• How much money do I pay to buy down the rate (these are called "points") if I must pay 2.375% of the original loan amount (in dollars) to reduce the rate from 6.75% down to 6.25%? Show work.

• How much money do I save each month on the payment by choosing option 1 instead of the original info (look at your chart with the numbers filled in). Show work.

• How many years does it take for this savings per month to equal the amount of money that I would have to spend to buy down the rate? Show work.

• So, this is what she meant when she said that that option 1 would only be worth it if I was going to stay in the house a long time, at least 6 years. But, this is not the entire story since the vice president didn't tell me about the following. Paying for points (this is the terminology used to describe the process of buying down the rate) is tax deductible in the year that you pay for them. In fact, on your tax return, it comes directly off of your gross earnings, which might place you in a lower tax bracket.
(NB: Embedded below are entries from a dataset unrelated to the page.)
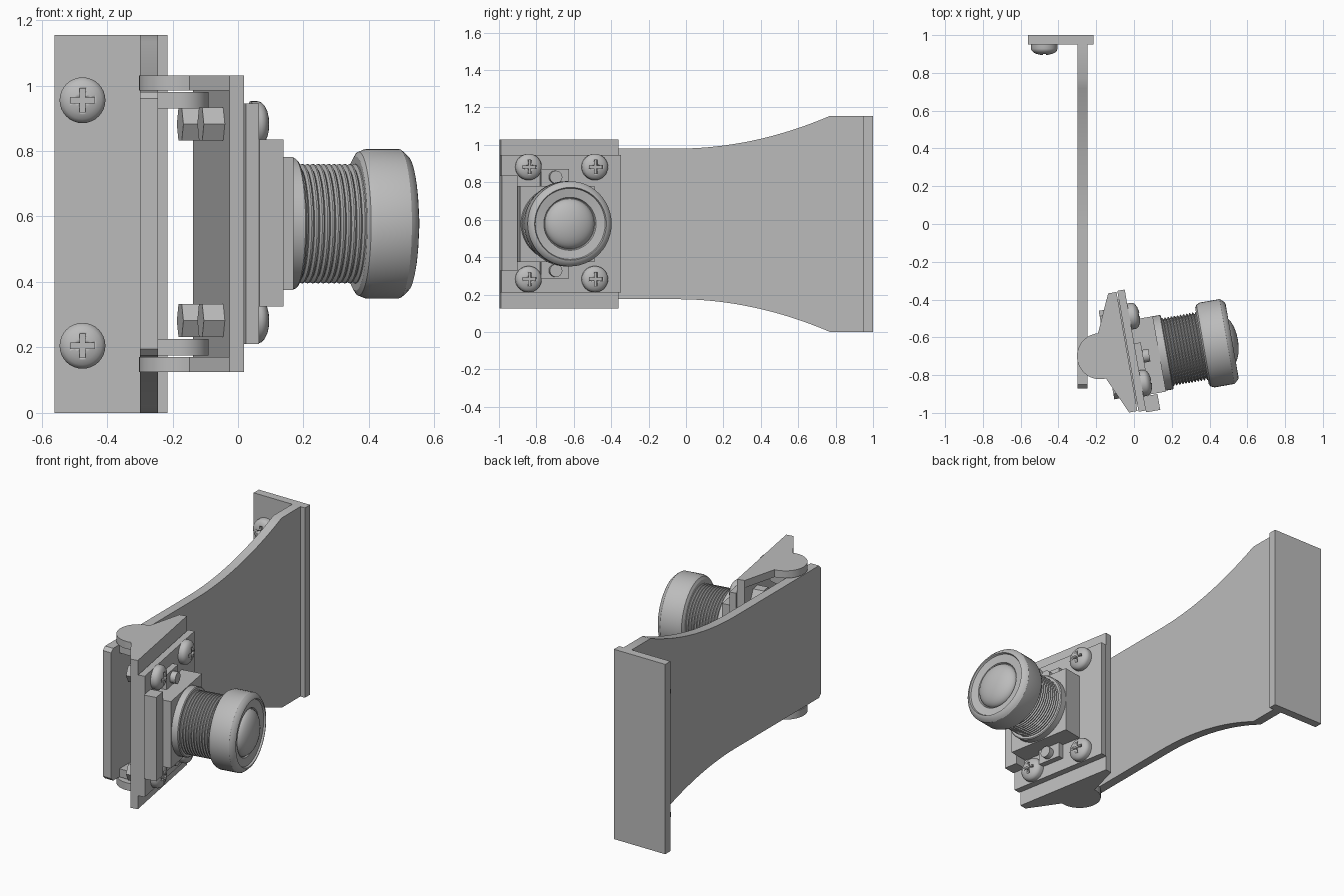
import bpy, bmesh
from math import sin, cos, pi, radians
from mathutils import Matrix

if "Cube" in bpy.data.objects:
    bpy.data.objects.remove(bpy.data.objects["Cube"])

MID = 0.578                                   # mid height
PIVOT = (-0.18, -0.70)
grey = bpy.data.materials.new("plain_grey")
grey.use_nodes = True
grey.diffuse_color = (0.5, 0.5, 0.5, 1)
grey.node_tree.nodes["Principled BSDF"].inputs["Base Color"].default_value = (0.5, 0.5, 0.5, 1)

SIDE = Matrix(((0, 0, 1, 0), (1, 0, 0, 0), (0, 1, 0, 0), (0, 0, 0, 1)))   # profile in y,z; depth along x
HEAD = Matrix.Translation((*PIVOT, 0)) @ Matrix.Rotation(radians(10), 4, 'Z')  # tilted camera frame
HEAD_SIDE = HEAD @ SIDE


def finish(name, bm, frame, smooth=True):
    bmesh.ops.recalc_face_normals(bm, faces=bm.faces)
    mesh = bpy.data.meshes.new(name)
    bm.to_mesh(mesh)
    bm.free()
    mesh.transform(frame)
    mesh.materials.append(grey)
    obj = bpy.data.objects.new(name, mesh)
    bpy.context.collection.objects.link(obj)
    bpy.ops.object.select_all(action='DESELECT')
    obj.select_set(True)
    bpy.context.view_layer.objects.active = obj
    if smooth:
        bpy.ops.object.shade_smooth_by_angle(angle=radians(30))
    return obj


def prism(name, outline, low, high, frame=Matrix()):
    """Extrude a flat outline from low to high."""
    bm = bmesh.new()
    face = bm.faces.new([bm.verts.new((a, b, low)) for a, b in outline])
    top = bmesh.ops.extrude_face_region(bm, geom=[face])["geom"]
    verts = [v for v in top if isinstance(v, bmesh.types.BMVert)]
    bmesh.ops.translate(bm, verts=verts, vec=(0, 0, high - low))
    return finish(name, bm, frame)


def rect(a0, a1, b0, b1):
    return [(a0, b0), (a1, b0), (a1, b1), (a0, b1)]


def arc(centre, radius, start, end, steps=20):
    angles = [radians(start + (end - start) * i / steps) for i in range(steps + 1)]
    return [(centre[0] + radius * cos(t), centre[1] + radius * sin(t)) for t in angles]


def lathe(name, profile, frame, sides=48, smooth=True):
    """Spin (radius, height) points around the local z axis."""
    bm = bmesh.new()
    rings = []
    for r, h in profile:
        rings.append([bm.verts.new((r * cos(2 * pi * i / sides), r * sin(2 * pi * i / sides), h))
                      for i in range(sides)])
    for lower, upper in zip(rings, rings[1:]):
        for i in range(sides):
            j = (i + 1) % sides
            bm.faces.new((lower[i], lower[j], upper[j], upper[i]))
    bm.faces.new(rings[0])
    bm.faces.new(rings[-1])
    return finish(name, bm, frame, smooth)


def screw(name, frame):
    """Domed screw head with a cross recess."""
    dome = [(0.07, 0), (0.07, 0.022)]
    dome += [(0.07 * cos(t), 0.022 + 0.034 * sin(t)) for t in (0.3, 0.6, 0.9, 1.2, 1.45)]
    head = lathe(name, dome, frame, 32)
    w, l = 0.008, 0.036
    quarter = [(l, -w), (l, w), (w, w)]
    cross = []
    for _ in range(4):
        cross += quarter
        quarter = [(-b, a) for a, b in quarter]
    cutter = prism("recess_cutter", cross, 0.025, 0.1, frame)
    cutter.hide_render = True
    cut = head.modifiers.new("recess", 'BOOLEAN')
    cut.operation = 'DIFFERENCE'
    cut.object = cutter
    bpy.context.view_layer.objects.active = head
    bpy.ops.object.modifier_apply(modifier=cut.name)
    bpy.data.objects.remove(cutter)


# wall flange and its screws
prism("wall_flange", rect(-0.56, -0.215, 0.95, 1.0), 0, 1.155)
for label, z in (("upper", 0.955), ("lower", 0.205)):
    screw(f"{label}_flange_screw", Matrix.Translation((-0.475, 0.95, z)) @ Matrix.Rotation(pi / 2, 4, 'X'))

# flared arm plate
upper = [(-0.87, 0.96), (-0.85, 0.98)]
upper += [(-0.05 + 0.82 * i / 16, 0.98 + 0.175 * (i / 16) ** 2) for i in range(17)]
upper += [(0.95, 1.155)]
lower = [(y, 1.155 - z) for y, z in reversed(upper)]
prism("arm_plate", upper + lower, -0.30, -0.245, SIDE)

# hinge tabs on the arm, and hinge ears on the camera holder
tab = [(-0.245, -0.79)] + arc(PIVOT, 0.09, -90, 90) + [(-0.245, -0.61)]
ear = [(0.10, 0.32)] + arc((0, 0), 0.122, 85, 275) + [(0.10, -0.32)]
for label, ear_z, tab_z in (("lower", 0.125, 0.175), ("upper", 0.985, 0.93)):
    prism(f"{label}_arm_tab", tab, tab_z, tab_z + 0.05)
    prism(f"{label}_holder_ear", ear, ear_z, ear_z + 0.045, HEAD)

# camera holder and circuit board
prism("holder_plate", rect(-0.32, 0.32, 0.125, 1.03), 0.10, 0.145, HEAD_SIDE)
prism("circuit_board", rect(-0.325, 0.325, 0.21, 0.945), 0.15, 0.19, HEAD_SIDE)
prism("board_spacer", rect(-0.28, 0.28, 0.25, 0.9), 0.145, 0.15, HEAD_SIDE)
prism("cable_connector", rect(-0.335, -0.25, 0.325, 0.835), 0.19, 0.265, HEAD_SIDE)

# board screws with hex nuts behind
for side, v in (("left", 0.18), ("right", -0.18)):
    for label, z in (("upper", 0.882), ("lower", 0.282)):
        screw(f"{label}_{side}_board_screw", HEAD_SIDE @ Matrix.Translation((v, z, 0.19)))
        lathe(f"{label}_{side}_nut", [(0.058, 0.035), (0.058, 0.10)],
              HEAD_SIDE @ Matrix.Translation((v, z, 0)), 6, False)

# lens mount with its flanges and pegs
prism("lens_mount", rect(-0.245, 0.16, MID - 0.203, MID + 0.203), 0.19, 0.312, HEAD_SIDE)
for label, s in (("upper", 1), ("lower", -1)):
    low, high = sorted((MID + s * 0.2, MID + s * 0.293))
    prism(f"{label}_mount_flange", rect(-0.115, 0.035, low, high), 0.19, 0.225, HEAD_SIDE)
    lathe(f"{label}_mount_peg", [(0.034, 0.22), (0.034, 0.258)],
          HEAD_SIDE @ Matrix.Translation((-0.04, MID + s * 0.25, 0)), 24)

# lens: collar, threaded barrel, head, glass
AXIS = HEAD_SIDE @ Matrix.Translation((-0.04, MID, 0))
lathe("lens_collar", [(0.2, 0.312), (0.2, 0.35), (0.195, 0.355)], AXIS)
thread = []
for i in range(12):
    h = 0.35 + 0.0165 * i
    thread += [(0.171, h), (0.182, h + 0.006), (0.182, h + 0.0105), (0.171, h + 0.0165)]
lathe("threaded_barrel", thread, AXIS)
lathe("lens_head", [(0.15, 0.541), (0.205, 0.541), (0.22, 0.55), (0.228, 0.57), (0.228, 0.675),
                    (0.222, 0.684), (0.206, 0.70), (0.195, 0.703), (0.19, 0.692), (0.142, 0.685),
                    (0.137, 0.675)], AXIS)
glass = [(0.135 * cos(t), 0.672 + 0.062 * sin(t)) for t in (i * pi / 18 for i in range(9))]
lathe("glass_dome", glass + [(0.003, 0.734)], AXIS)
If I am in the 27.5% tax bracket (ie taxed at 27.5%), how much money does this actually save me for this year (27.5% of the "points" money I spent to buy down the rate)? Show work.

Option 2 - Lower Loan Note that my loan is smaller than in option 1, but there is more interest paid, and there is no first year tax deduction on the amount spent to decrease the loan. Instead, in any given year, there is only a tax deduction if you itemize your deductions instead of using the standard deduction. You would then be able to deduct 27.5% (if you were in the 27.5% tax bracket) of that years total interest minus the standard deduction. But, this also would occur with the lower interest option.
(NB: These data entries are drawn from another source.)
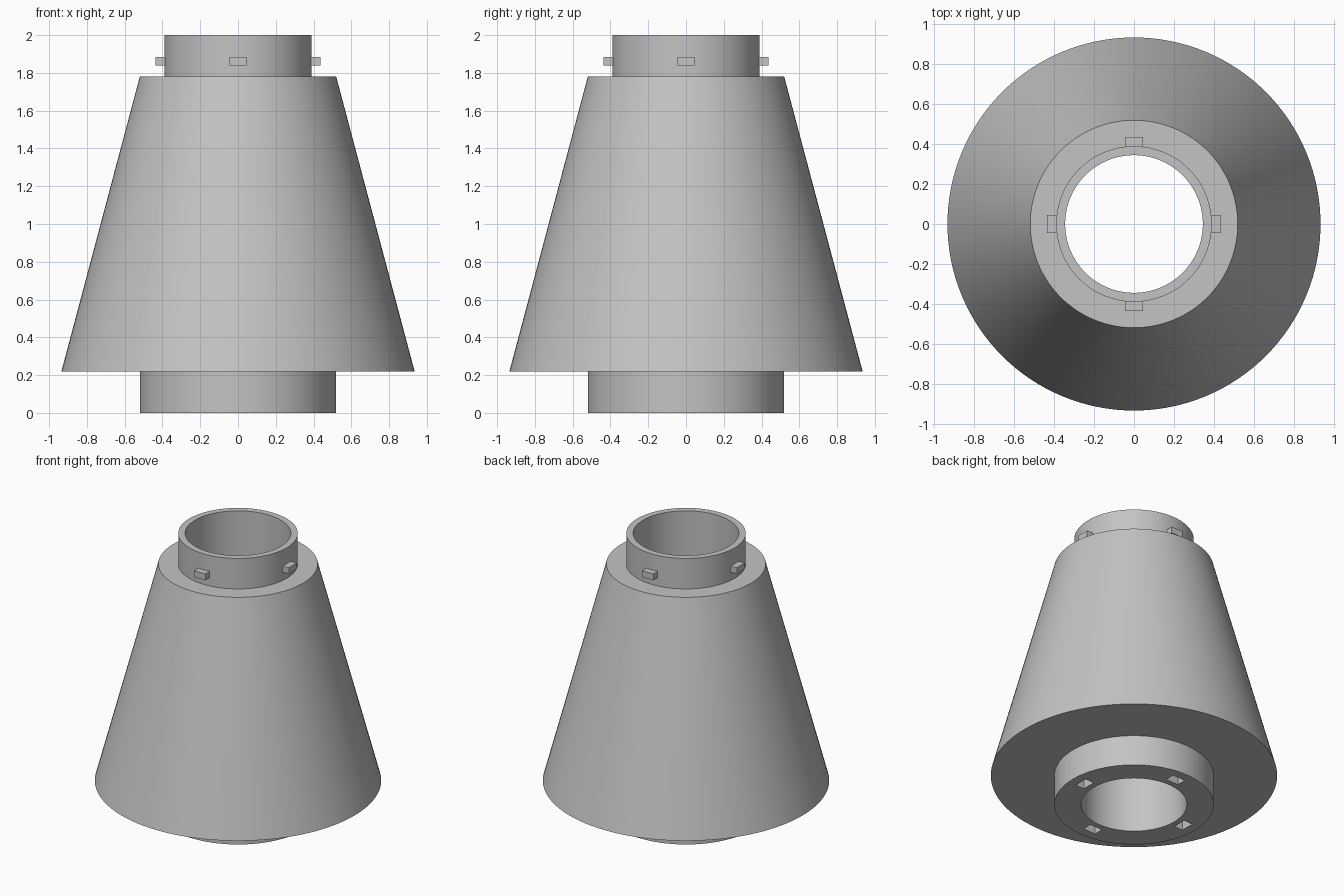
import bpy
import bmesh
from math import radians, cos, sin, pi
from mathutils import Matrix, Vector

default = bpy.data.objects.get("Cube")
if default:
    bpy.data.objects.remove(default, do_unlink=True)

SEGMENTS = 128
grey = bpy.data.materials.new("plain grey")
grey.use_nodes = True
GREY = (0.55, 0.55, 0.55, 1)
grey.diffuse_color = GREY
grey.node_tree.nodes["Principled BSDF"].inputs["Base Color"].default_value = GREY


def add_object(name, bm):
    bmesh.ops.recalc_face_normals(bm, faces=bm.faces[:])
    mesh = bpy.data.meshes.new(name)
    bm.to_mesh(mesh)
    bm.free()
    mesh.materials.append(grey)
    obj = bpy.data.objects.new(name, mesh)
    bpy.context.collection.objects.link(obj)
    return obj


def lathe(name, profile):
    """Turn a closed (radius, height) outline around the z axis."""
    bm = bmesh.new()
    rings = []
    for i in range(SEGMENTS):
        a = 2 * pi * i / SEGMENTS
        rings.append([bm.verts.new((r * cos(a), r * sin(a), z)) for r, z in profile])
    for i, ring in enumerate(rings):
        following = rings[(i + 1) % SEGMENTS]
        for j in range(len(profile)):
            k = (j + 1) % len(profile)
            bm.faces.new((ring[j], following[j], following[k], ring[k]))
    return add_object(name, bm)


def radial_blocks(name, r0, r1, width, z0, z1):
    """Four boxes, one on each axis, spanning r0..r1 and z0..z1."""
    bm = bmesh.new()
    for i in range(4):
        place = (Matrix.Rotation(i * pi / 2, 4, 'Z')
                 @ Matrix.Translation(((r0 + r1) / 2, 0, (z0 + z1) / 2))
                 @ Matrix.Diagonal(Vector((r1 - r0, width, z1 - z0, 1))))
        bmesh.ops.create_cube(bm, size=1, matrix=place)
    return add_object(name, bm)


# Tapered body with collar below, neck above and a straight bore
body = lathe("tapered_body", [
    (0.345, 0), (0.52, 0), (0.52, 0.22), (0.935, 0.22),
    (0.52, 1.78), (0.39, 1.78), (0.39, 2), (0.345, 2)])

# Slots in the underside of the collar
cutter = radial_blocks("slot_cutter", 0.385, 0.455, 0.1, -0.1, 0.12)
cutter.hide_render = True
cut = body.modifiers.new("slots", 'BOOLEAN')
cut.operation = 'DIFFERENCE'
cut.solver = 'EXACT'
cut.object = cutter
bpy.ops.object.select_all(action='DESELECT')
body.select_set(True)
bpy.context.view_layer.objects.active = body
bpy.ops.object.modifier_apply(modifier=cut.name)
bpy.data.objects.remove(cutter, do_unlink=True)
bpy.ops.object.shade_smooth_by_angle(angle=radians(30))

# Locking pegs around the neck
radial_blocks("neck_pegs", 0.37, 0.437, 0.09, 1.84, 1.885)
• Take the 1st years interest for the lower loan option 2, and subtract the 1st years interest for the lower interest option 1. You get? Show work.

• Assume that we are in the 27.5% tax bracket. Then our tax savings for the first year, by choosing the lower loan option 2, would be the above number times .275. What is this savings? Show work.

• Comparing this option 2 savings to the option 1 "points money" tax savings shows that option 1 gives more of a tax savings for the first year, since the money spent to buy down the rate is tax deductible (option 1), but it is not tax deductible to get a lower loan (option 2). Since we can only deduct this "points money" in the first year, using a process similar to the above will show that for subsequent years option 2 will give more of a tax savings. This occurs in future years because you receive a tax savings on the interest (\$) that gets paid, and option 2 pays a lot more interest and more money (a lot larger than the tax savings since the tax savings is only a small percentage of the extra interest money paid).

• Notice that the money that could be used to buy down the interest rate is exactly the same amount of money that the loan could be reduced. Would you have chosen to use this money to buy down the rate as in Option 1, or take out a lower loan as in Option 2? First, circle the following answers and fill in the following information by using the information in Table 2.
 Which option has a lower monthly payment? Option 1 Option 2 How much lower? Which option pays less total interest (\$) over the life of the loan? Option 1 Option 2 How much less? Which option has a lower loan balance at the end of year 2? Option 1 Option 2 How much less? Which option has a lower loan balance at the end of year 5? Option 1 Option 2 How much less? Which option has a large tax savings during the first year? Note that this tax savings is related to how the money was used (ie choosing Option 1 or Option 2), and that the other option does not get this tax savings due to the setup of tax laws. Option 1 Option 2 How much is this tax savings? Which option has a small tax savings from year 2 onwards? Note that this tax savings is a result of larger interest paid, and that the savings is only a small percentage of the higher interest paid. Option 1 Option 2

Would you have chosen to buy down the rate or instead used that money to take out a smaller loan? Relate your answer to the above information.